A pioneering study conducted by researchers at Laureate Institute for Brain Research (LIBR) – a partner of The University of Tulsa’s Oxley College of Health Sciences – has made significant strides in understanding the elusive gut-brain connection, a complex relationship that has long puzzled scientists due to the difficulty of accessing the body’s interior.
The study, “Parieto-occipital ERP indicators of gut mechanosensation in humans,” appears in the peer-reviewed scientific journal Nature Communications.
The research team successfully used a minimally invasive vibrating capsule to measure neural responses to gastrointestinal sensation, providing a novel approach to study this intricate connection. Participants in the study included healthy adult male and female volunteers ages 18-40. The researchers found that the volunteers were able to sense the stimulation of the vibrating capsule under two conditions: normal and enhanced. The enhanced stimulation condition led to improved perceptual accuracy, faster detection of the stimulation, and reduced variability in reaction time, indicating the potential for refining this method further. This is a significant breakthrough as it demonstrates the feasibility of this novel approach to studying perception of gut feelings.
The study also revealed that capsule stimulation induced late neural responses, termed “gastric evoked potentials,” in specific areas of the brain. These neural responses increased in amplitude depending on the intensity of the stimulation and were significantly correlated with perceptual accuracy. This discovery provides a new way to measure and understand the neural processes governing the gut-brain connection.
“We were able to localize most of the capsule stimulations to the gastroduodenal segments of the digestive tract using abdominal X-ray imaging,” said Dr. Sahib Khalsa, a psychiatrist and neuroscientist at LIBR, and senior author of the study. “This finding is crucial as it provides a more precise understanding of where these gut-brain interactions are originating.”
“The potential clinical implications for the results of this study are substantial,” said Khalsa, who also serves as a TU associate professor of community medicine. “The vibrating capsule method could transform the clinical approach to disorders of gut-brain interaction, including eating disorders and certain gastrointestinal disorders such as irritable bowel syndrome (IBS) or functional dyspepsia.
“This would provide a much-needed tool for assessing gut sensation in these conditions and could lead to more personalized and effective treatment strategies.
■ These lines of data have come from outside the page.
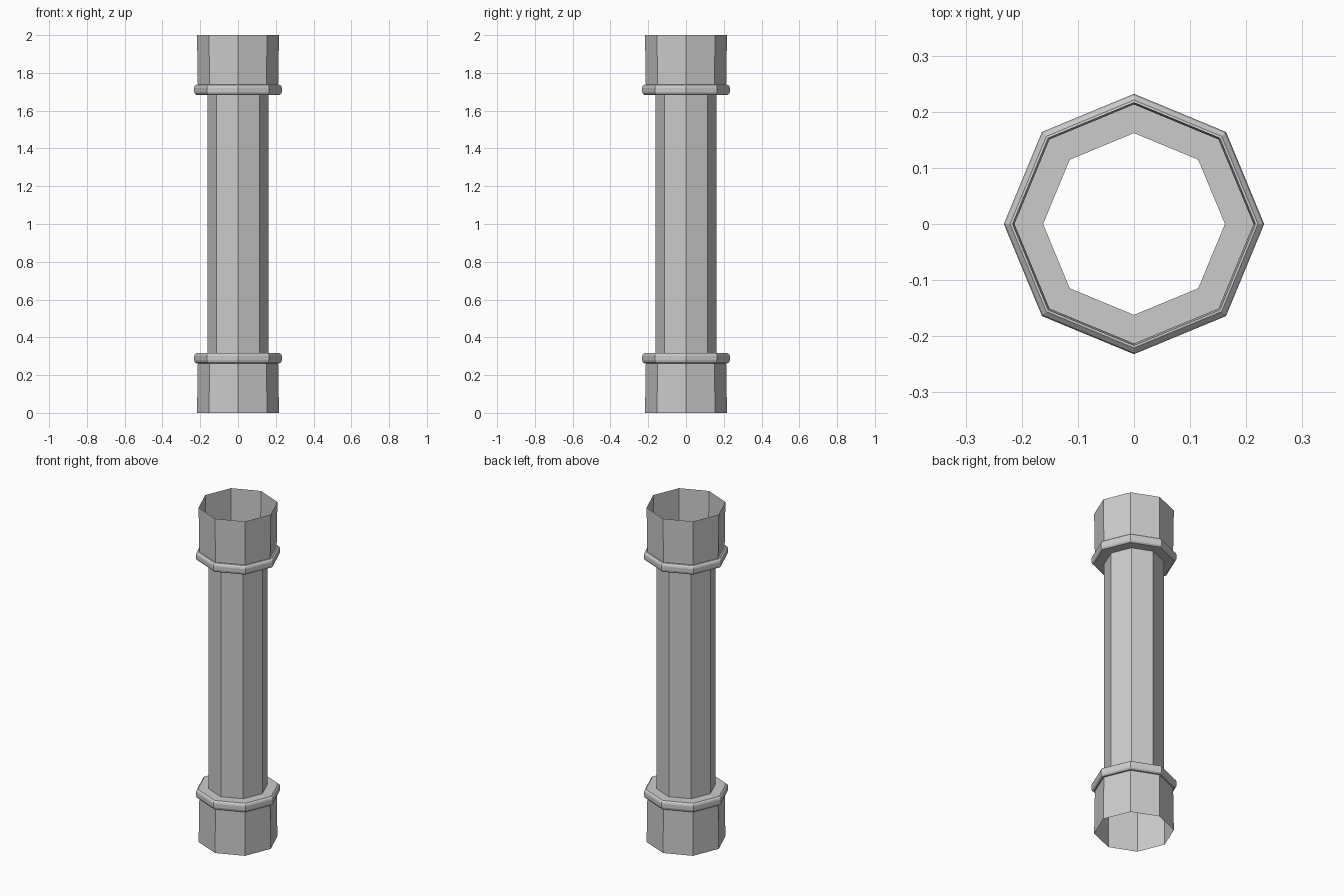
import bpy, bmesh, math

if "Cube" in bpy.data.objects:
    bpy.data.objects.remove(bpy.data.objects["Cube"])

SIDES = 8

def lathe(name, profile):
    """Revolve an open (radius, z) profile into an eight-sided shell."""
    bm = bmesh.new()
    rings = [[bm.verts.new((r * math.cos(math.tau * i / SIDES),
                            r * math.sin(math.tau * i / SIDES), z))
              for i in range(SIDES)] for r, z in profile]
    for a, b in zip(rings, rings[1:]):
        for i in range(SIDES):
            j = (i + 1) % SIDES
            bm.faces.new((a[i], a[j], b[j], b[i]))
    mesh = bpy.data.meshes.new(name)
    bm.to_mesh(mesh)
    bm.free()
    obj = bpy.data.objects.new(name, mesh)
    bpy.context.collection.objects.link(obj)
    return obj

# Straight pipe between the two sockets
lathe("pipe_shaft", [(0.162, 0.316), (0.162, 1.684)])

# Open socket with a rounded bead and a flat shoulder meeting the shaft
socket = [(0.217, 0.0), (0.213, 0.262), (0.221, 0.263), (0.229, 0.27),
          (0.232, 0.279), (0.232, 0.3), (0.229, 0.309), (0.221, 0.316),
          (0.162, 0.316)]
lathe("lower_socket", socket)
lathe("upper_socket", [(r, 2 - z) for r, z in reversed(socket)])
It also opens up the possibility of identifying perceptual or biological mediators of successful treatment, which could serve as predictive markers for future therapeutic interventions.”
The research was supported by the National Institute of Mental Health and The William K. Warren Foundation and was conducted at LIBR between September 2019 and February 2022.